MATERIAL FOR THIS TASK:
= = = = =

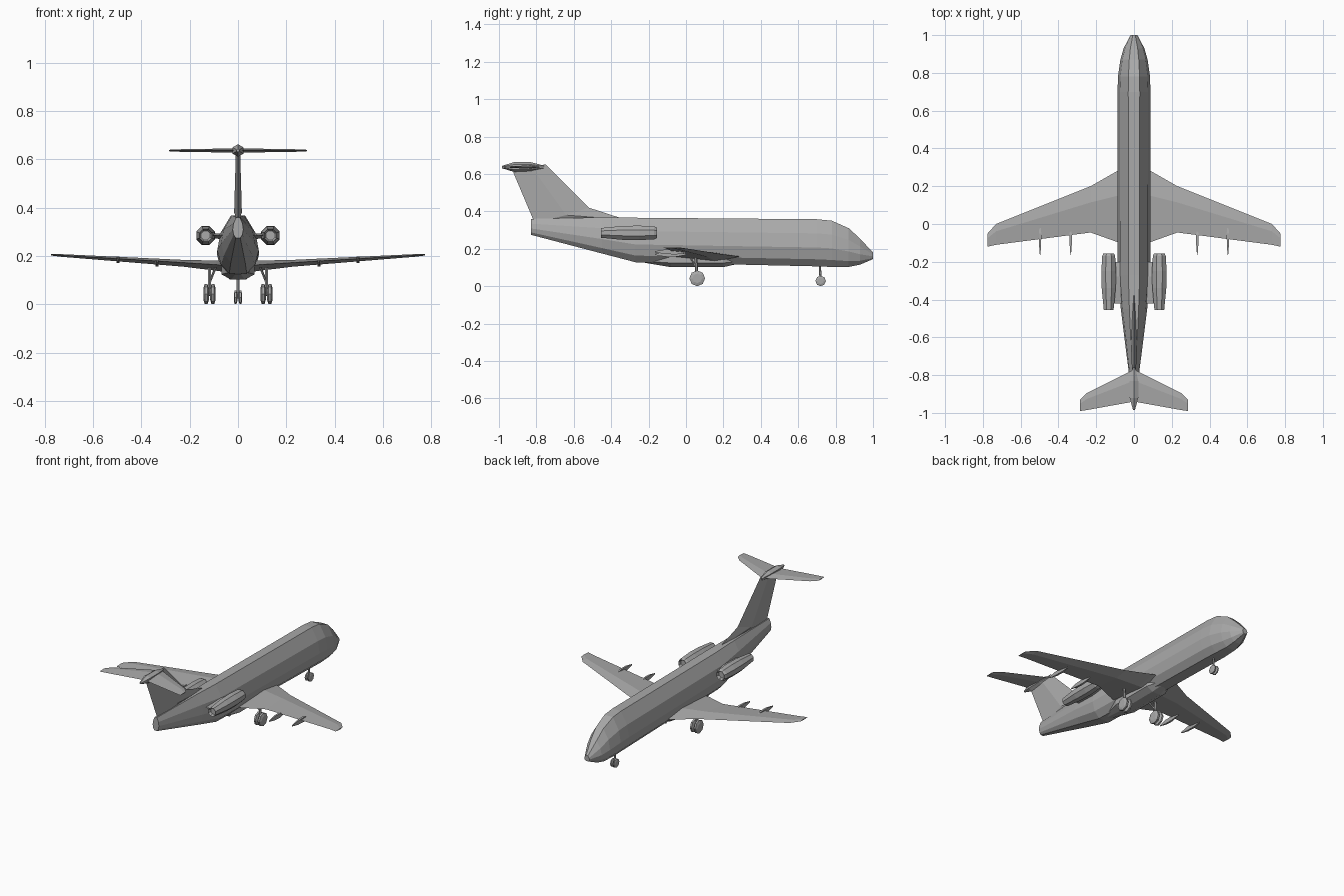
import bpy, bmesh, math
from mathutils import Vector, Matrix

if "Cube" in bpy.data.objects:
    bpy.data.objects.remove(bpy.data.objects["Cube"], do_unlink=True)

grey = bpy.data.materials.new("plain grey")
grey.use_nodes = True
COLOR = (0.4, 0.4, 0.4, 1)
grey.diffuse_color = COLOR
grey.node_tree.nodes["Principled BSDF"].inputs["Base Color"].default_value = COLOR


def finish(name, bm):
    bmesh.ops.recalc_face_normals(bm, faces=bm.faces)
    mesh = bpy.data.meshes.new(name)
    bm.to_mesh(mesh)
    bm.free()
    mesh.materials.append(grey)
    obj = bpy.data.objects.new(name, mesh)
    bpy.context.collection.objects.link(obj)
    return obj


def loft(name, rings):
    """Skin a row of equal-length rings and cap both ends."""
    bm = bmesh.new()
    loops = [[bm.verts.new(p) for p in ring] for ring in rings]
    n = len(loops[0])
    for a, b in zip(loops, loops[1:]):
        for i in range(n):
            j = (i + 1) % n
            bm.faces.new((a[i], a[j], b[j], b[i]))
    bm.faces.new(loops[0])
    bm.faces.new(loops[-1])
    return finish(name, bm)


def spindle(name, x, z, stations, sides=6, tall=1.0):
    """Faceted body along y from (y, radius) stations."""
    rings = []
    for y, r in stations:
        angles = [2 * math.pi * (i + 0.5) / sides for i in range(sides)]
        rings.append([(x + r * math.cos(a), y, z + tall * r * math.sin(a)) for a in angles])
    return loft(name, rings)


def surface(name, side, stations):
    """Flying surface from (x, leading y, trailing y, z, thickness) stations."""
    rings = []
    for x, lead, trail, z, t in stations:
        mid = lead + (trail - lead) * 0.35
        rings.append([(side * x, lead, z), (side * x, mid, z + t / 2),
                      (side * x, trail, z + t * 0.1), (side * x, mid, z - t / 2)])
    return loft(name, rings)


def rod(name, a, b, r, sides=6):
    a, b = Vector(a), Vector(b)
    bm = bmesh.new()
    turn = (b - a).to_track_quat('Z', 'Y').to_matrix().to_4x4()
    bmesh.ops.create_cone(bm, cap_ends=True, segments=sides, radius1=r, radius2=r,
                          depth=(b - a).length, matrix=Matrix.Translation((a + b) / 2) @ turn)
    return finish(name, bm)


def wheel(name, x, y, r, width):
    """Octagonal tyre with bevelled shoulders."""
    rings = []
    for dx, k in ((-0.5, 0.6), (-0.25, 1), (0.25, 1), (0.5, 0.6)):
        rings.append([(x + dx * width, y + k * r * math.cos(i * math.pi / 4),
                       r + k * r * math.sin(i * math.pi / 4)) for i in range(8)])
    return loft(name, rings)


# Fuselage: y, half width, bottom, top
half = [(0.42, 0), (0.82, 0.15), (1, 0.4), (0.85, 0.7), (0.35, 1)]
section = half + [(-u, v) for u, v in reversed(half)]
body = [(1.0, 0.018, 0.145, 0.18), (0.93, 0.055, 0.115, 0.255), (0.87, 0.072, 0.103, 0.31),
        (0.78, 0.085, 0.103, 0.35), (0.7, 0.087, 0.106, 0.358), (-0.27, 0.086, 0.128, 0.366),
        (-0.45, 0.07, 0.175, 0.368), (-0.83, 0.022, 0.275, 0.36)]
loft("fuselage", [[(hw * u, y, lo + (hi - lo) * v) for u, v in section]
                  for y, hw, lo, hi in body])

# Belly fairing under the wing root
spindle("belly_fairing", 0, 0.14, [(0.3, 0.03), (0.2, 0.075), (-0.08, 0.075), (-0.22, 0.03)],
        sides=8, tall=0.55)

# Tail fin with dorsal fillet: y, z outline, thinner toward the edges
fin = [(-0.32, 0.355), (-0.52, 0.42), (-0.75, 0.65), (-0.93, 0.64), (-0.92, 0.6), (-0.81, 0.34)]
bm = bmesh.new()
rim = [bm.verts.new((0, y, z)) for y, z in fin]
for s in (-1, 1):
    low = bm.verts.new((s * 0.016, -0.64, 0.38))
    high = bm.verts.new((s * 0.009, -0.82, 0.63))
    for tri in ((rim[0], rim[1], low), (rim[1], rim[2], high, low), (rim[2], rim[3], high),
                (rim[3], rim[4], high), (rim[4], rim[5], low, high), (rim[5], rim[0], low)):
        bm.faces.new(tri)
finish("tail_fin", bm)
spindle("tail_bullet", 0, 0.637, [(-0.76, 0.008), (-0.83, 0.026), (-0.92, 0.026), (-0.985, 0.006)])

for side, word in ((1, "left"), (-1, "right")):
    # Wing, with a kink near the root and a clipped tip
    surface(word + "_wing", side, [
        (0.0, 0.32, -0.11, 0.15, 0.05), (0.09, 0.28, -0.095, 0.16, 0.042),
        (0.23, 0.2, -0.045, 0.17, 0.028), (0.73, 0.0, -0.11, 0.202, 0.011),
        (0.775, -0.05, -0.12, 0.205, 0.006)])

    # Tailplane
    surface(word + "_tailplane", side, [
        (0.0, -0.77, -0.94, 0.637, 0.018), (0.25, -0.895, -0.985, 0.637, 0.01),
        (0.285, -0.93, -0.99, 0.637, 0.006)])

    # Flap track fairings
    for x, front, z in ((0.335, 0.0, 0.17), (0.497, 0.01, 0.184)):
        spindle(word + "_flap_fairing", side * x, z,
                [(front, 0.002), (front - 0.06, 0.009), (-0.11, 0.008), (-0.165, 0.002)],
                sides=4, tall=2.2)

    # Engine nacelle with intake recess and exhaust
    spindle(word + "_engine", side * 0.134, 0.285,
            [(-0.175, 0.024), (-0.155, 0.03), (-0.17, 0.037), (-0.25, 0.042),
             (-0.34, 0.04), (-0.455, 0.028), (-0.44, 0.02)], sides=8)
    surface(word + "_engine_pylon", side, [
        (0.05, -0.2, -0.42, 0.28, 0.025), (0.115, -0.2, -0.42, 0.285, 0.02)])

    # Main landing gear
    rod(word + "_main_strut", (side * 0.118, 0.06, 0.04), (side * 0.118, 0.05, 0.17), 0.008)
    rod(word + "_main_brace", (side * 0.118, 0.06, 0.09), (side * 0.09, 0.02, 0.16), 0.005)
    rod(word + "_main_axle", (side * 0.1, 0.06, 0.042), (side * 0.136, 0.06, 0.042), 0.007)
    for x in (0.104, 0.132):
        wheel(word + "_main_wheel", side * x, 0.06, 0.042, 0.022)

    # Nose wheels
    wheel(word + "_nose_wheel", side * 0.01, 0.72, 0.028, 0.014)

rod("nose_strut", (0, 0.72, 0.028), (0, 0.715, 0.125), 0.006)
rod("nose_axle", (-0.012, 0.72, 0.028), (0.012, 0.72, 0.028), 0.005)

= = = = =

ABOUT THIS TASK:
Begin with the line above that has "rings.append([(side * x, lead, z), (side" and continue through the line that has "r + k * r * math.sin(i", setting each one down exactly. Stop there.

TASK SOLUTION:
        rings.append([(side * x, lead, z), (side * x, mid, z + t / 2),
                      (side * x, trail, z + t * 0.1), (side * x, mid, z - t / 2)])
    return loft(name, rings)


def rod(name, a, b, r, sides=6):
    a, b = Vector(a), Vector(b)
    bm = bmesh.new()
    turn = (b - a).to_track_quat('Z', 'Y').to_matrix().to_4x4()
    bmesh.ops.create_cone(bm, cap_ends=True, segments=sides, radius1=r, radius2=r,
                          depth=(b - a).length, matrix=Matrix.Translation((a + b) / 2) @ turn)
    return finish(name, bm)


def wheel(name, x, y, r, width):
    """Octagonal tyre with bevelled shoulders."""
    rings = []
    for dx, k in ((-0.5, 0.6), (-0.25, 1), (0.25, 1), (0.5, 0.6)):
        rings.append([(x + dx * width, y + k * r * math.cos(i * math.pi / 4),
                       r + k * r * math.sin(i * math.pi / 4)) for i in range(8)])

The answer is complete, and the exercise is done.